In this funny and inspiring memoir, acclaimed novelist Nancy Peacock shares experiences from her days as a housecleaner, an occupation she undertook to support her writing. Each chapter tells a different story about her interactions with one or more of her clients. She describes what it was like to work for people in a gated community she calls “the promised land.” She touches on her relationships, interjects stories about her writing life, and provides advice to other writers. In the end, she explains how and why she finally quit the housecleaning business and started teaching and keeping her own house clean.
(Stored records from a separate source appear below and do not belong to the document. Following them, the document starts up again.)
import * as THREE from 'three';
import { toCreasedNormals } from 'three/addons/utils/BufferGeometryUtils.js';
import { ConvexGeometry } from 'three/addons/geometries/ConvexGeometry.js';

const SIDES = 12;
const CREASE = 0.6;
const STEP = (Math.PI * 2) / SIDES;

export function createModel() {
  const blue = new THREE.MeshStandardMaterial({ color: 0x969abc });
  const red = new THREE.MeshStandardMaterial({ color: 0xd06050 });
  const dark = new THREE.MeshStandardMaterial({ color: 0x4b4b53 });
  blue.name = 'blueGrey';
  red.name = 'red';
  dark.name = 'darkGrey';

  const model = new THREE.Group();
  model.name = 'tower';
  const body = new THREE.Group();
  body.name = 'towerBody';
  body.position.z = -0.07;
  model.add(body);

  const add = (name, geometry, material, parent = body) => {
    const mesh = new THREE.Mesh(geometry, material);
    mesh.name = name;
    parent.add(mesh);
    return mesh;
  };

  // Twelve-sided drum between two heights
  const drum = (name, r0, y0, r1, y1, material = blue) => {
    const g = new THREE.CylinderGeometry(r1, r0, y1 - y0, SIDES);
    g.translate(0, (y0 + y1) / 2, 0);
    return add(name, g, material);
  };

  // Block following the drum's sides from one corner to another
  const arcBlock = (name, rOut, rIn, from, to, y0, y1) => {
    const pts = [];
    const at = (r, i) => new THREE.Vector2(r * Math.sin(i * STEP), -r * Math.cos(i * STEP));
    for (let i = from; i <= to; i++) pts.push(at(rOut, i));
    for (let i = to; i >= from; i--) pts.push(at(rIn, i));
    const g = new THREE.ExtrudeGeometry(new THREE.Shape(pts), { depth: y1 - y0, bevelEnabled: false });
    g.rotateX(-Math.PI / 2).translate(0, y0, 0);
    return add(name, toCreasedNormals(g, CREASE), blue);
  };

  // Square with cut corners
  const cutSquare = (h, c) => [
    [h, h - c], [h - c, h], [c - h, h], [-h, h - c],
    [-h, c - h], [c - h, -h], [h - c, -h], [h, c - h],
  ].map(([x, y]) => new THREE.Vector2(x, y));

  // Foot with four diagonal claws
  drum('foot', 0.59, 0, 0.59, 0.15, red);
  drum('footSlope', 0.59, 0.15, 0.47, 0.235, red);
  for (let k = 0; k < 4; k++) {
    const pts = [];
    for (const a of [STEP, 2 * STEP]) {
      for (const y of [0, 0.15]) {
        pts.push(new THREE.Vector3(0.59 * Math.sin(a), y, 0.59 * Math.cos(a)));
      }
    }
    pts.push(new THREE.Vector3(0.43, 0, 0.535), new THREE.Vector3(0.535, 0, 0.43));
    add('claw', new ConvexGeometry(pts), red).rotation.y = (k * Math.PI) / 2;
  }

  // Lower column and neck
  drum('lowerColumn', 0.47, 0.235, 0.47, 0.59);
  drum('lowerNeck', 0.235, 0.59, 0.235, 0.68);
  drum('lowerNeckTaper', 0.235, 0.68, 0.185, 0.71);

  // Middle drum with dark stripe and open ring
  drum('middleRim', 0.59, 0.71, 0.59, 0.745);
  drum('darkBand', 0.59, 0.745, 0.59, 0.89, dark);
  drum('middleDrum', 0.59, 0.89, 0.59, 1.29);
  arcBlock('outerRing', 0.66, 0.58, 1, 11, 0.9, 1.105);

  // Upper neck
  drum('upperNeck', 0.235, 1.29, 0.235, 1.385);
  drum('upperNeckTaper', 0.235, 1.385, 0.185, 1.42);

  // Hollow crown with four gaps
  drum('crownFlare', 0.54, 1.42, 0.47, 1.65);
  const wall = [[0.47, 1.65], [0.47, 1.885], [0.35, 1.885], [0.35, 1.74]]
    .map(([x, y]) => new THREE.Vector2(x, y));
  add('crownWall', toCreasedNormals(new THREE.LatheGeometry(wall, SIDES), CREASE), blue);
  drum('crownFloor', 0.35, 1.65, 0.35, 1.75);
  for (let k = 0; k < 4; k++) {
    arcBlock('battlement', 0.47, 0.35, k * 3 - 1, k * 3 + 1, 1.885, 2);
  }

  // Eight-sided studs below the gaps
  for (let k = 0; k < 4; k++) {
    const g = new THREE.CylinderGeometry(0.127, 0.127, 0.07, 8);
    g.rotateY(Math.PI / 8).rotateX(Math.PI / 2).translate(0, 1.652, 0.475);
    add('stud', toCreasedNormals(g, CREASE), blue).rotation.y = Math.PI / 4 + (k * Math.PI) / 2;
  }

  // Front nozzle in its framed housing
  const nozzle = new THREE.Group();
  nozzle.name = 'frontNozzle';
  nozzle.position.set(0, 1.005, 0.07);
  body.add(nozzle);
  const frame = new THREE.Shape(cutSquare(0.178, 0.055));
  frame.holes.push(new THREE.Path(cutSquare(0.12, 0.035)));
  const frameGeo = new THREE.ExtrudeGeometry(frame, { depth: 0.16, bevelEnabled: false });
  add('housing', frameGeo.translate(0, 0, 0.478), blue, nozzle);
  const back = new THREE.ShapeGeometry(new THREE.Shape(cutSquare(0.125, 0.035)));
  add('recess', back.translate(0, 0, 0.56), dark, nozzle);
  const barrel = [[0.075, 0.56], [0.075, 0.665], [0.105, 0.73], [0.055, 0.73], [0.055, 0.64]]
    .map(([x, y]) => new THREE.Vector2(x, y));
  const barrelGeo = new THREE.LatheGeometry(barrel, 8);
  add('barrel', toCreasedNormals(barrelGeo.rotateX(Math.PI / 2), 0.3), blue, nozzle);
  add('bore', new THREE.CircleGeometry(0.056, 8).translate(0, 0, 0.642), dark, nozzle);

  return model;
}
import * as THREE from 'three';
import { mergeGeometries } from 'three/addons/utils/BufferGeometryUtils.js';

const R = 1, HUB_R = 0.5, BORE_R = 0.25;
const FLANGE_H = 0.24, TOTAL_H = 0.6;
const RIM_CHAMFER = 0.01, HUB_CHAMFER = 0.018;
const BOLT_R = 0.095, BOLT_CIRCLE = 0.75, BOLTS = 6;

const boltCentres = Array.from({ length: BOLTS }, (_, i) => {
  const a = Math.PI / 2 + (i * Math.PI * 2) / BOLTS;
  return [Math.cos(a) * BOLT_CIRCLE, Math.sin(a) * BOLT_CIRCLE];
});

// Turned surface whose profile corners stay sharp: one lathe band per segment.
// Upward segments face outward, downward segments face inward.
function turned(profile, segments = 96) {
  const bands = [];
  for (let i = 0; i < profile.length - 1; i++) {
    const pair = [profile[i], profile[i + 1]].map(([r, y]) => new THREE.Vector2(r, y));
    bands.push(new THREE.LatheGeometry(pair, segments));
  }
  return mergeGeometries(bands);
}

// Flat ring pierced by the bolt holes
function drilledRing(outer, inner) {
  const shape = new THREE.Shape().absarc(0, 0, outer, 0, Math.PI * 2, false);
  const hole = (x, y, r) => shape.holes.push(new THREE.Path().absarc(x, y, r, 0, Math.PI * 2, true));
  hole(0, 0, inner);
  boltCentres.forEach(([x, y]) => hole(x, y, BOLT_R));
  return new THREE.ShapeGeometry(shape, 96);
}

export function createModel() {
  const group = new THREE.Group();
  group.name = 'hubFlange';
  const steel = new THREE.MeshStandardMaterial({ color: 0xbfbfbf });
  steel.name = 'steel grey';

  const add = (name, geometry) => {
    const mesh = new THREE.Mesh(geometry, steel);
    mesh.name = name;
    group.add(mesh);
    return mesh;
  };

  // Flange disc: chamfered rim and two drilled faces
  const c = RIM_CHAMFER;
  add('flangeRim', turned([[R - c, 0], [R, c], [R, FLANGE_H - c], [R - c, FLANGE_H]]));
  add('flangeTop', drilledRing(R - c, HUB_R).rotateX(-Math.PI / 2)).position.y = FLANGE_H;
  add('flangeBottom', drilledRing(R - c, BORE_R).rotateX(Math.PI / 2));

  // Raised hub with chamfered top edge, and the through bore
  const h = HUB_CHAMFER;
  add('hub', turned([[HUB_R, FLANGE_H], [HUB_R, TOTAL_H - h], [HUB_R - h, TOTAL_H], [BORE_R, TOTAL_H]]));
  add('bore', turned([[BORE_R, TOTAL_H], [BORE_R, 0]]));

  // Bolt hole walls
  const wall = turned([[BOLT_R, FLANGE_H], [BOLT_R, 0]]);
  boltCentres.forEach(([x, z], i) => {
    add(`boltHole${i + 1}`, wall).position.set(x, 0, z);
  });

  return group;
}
This book was recommended on a blog I follow, and I’m glad I picked it up. I laughed at some of her anecdotes and sympathized with her in many situations with clients, who appeared to be mostly rich snobs. The way she was treated sometimes, it’s a wonder she continued cleaning houses for as long as she did. I think anyone, not just writers, would find this book an interesting read.
Like Lynda, I’m proud to be associated with Behind Our Eyes, a group of writers with disabilities, and to be on the editorial staff of Magnets and Ladders, the online magazine we produce. I’m also flattered that Lynda mentions me in this post. If you or someone you know is a writer with a disability, I suggest reading what Lynda has written about Behind Our Eyes and Magnets and Ladders.
Because I still have unpacking and catching up to do after returning from my trip, today’s post is short but hopefully sweet. Thanks to aurorajeanalexander for inspiring it.
My legal name is Abigail Louise Taylor. I’m not sure why my parents decided to name me Abigail, but Louise was my paternal grandmother’s name. Johnson was my maiden name, and Taylor was my married and now my widowed name. That’s why my author name is Abbie Johnson Taylor. Because I loved my husband, yet still felt a sense of loyalty toward my family after I was married, I decided to adopt both last names. That’s what Laura Ingalls Wilder did.
What’s your name? How much do you know about why you were given that name? You can either tell me in the comments field or on your own blog with a link to this post. Either way, I look forward to reading your answers.
This blogger makes some interesting points about gun control. If you think assault rifles should be included in our Second Amendment right to bear arms, remember the tragic school shooting in Florida last month, and think again. This is why I marched in West Palm Beach yesterday.
We remain stunned by the unbelievably brutal attack on innocent high school students in Parkland, Florida. Who knows why the individual, obviously disturbed, felt compelled to do such a violent thing thereby ending seventeen lives and damaging so many more. Hindsight cannot help too much now.
The trigger has been pulled and there is no going back.
In the wake of the horror, debate rekindled over gun control and the meaning of twenty-seven little words. They have been dissected countless times but the conclusion has remained largely the same. Gun advocates cling to that decision because parts of the Second Amendment provide quite a sturdy position from which to take a stand.
But so do parts of the First. Enter the students.
Regardless of one’s political leanings, the organization and determination of the kids at Marjory Stoneman Douglas High School must be admired. Their collective response in speaking out was…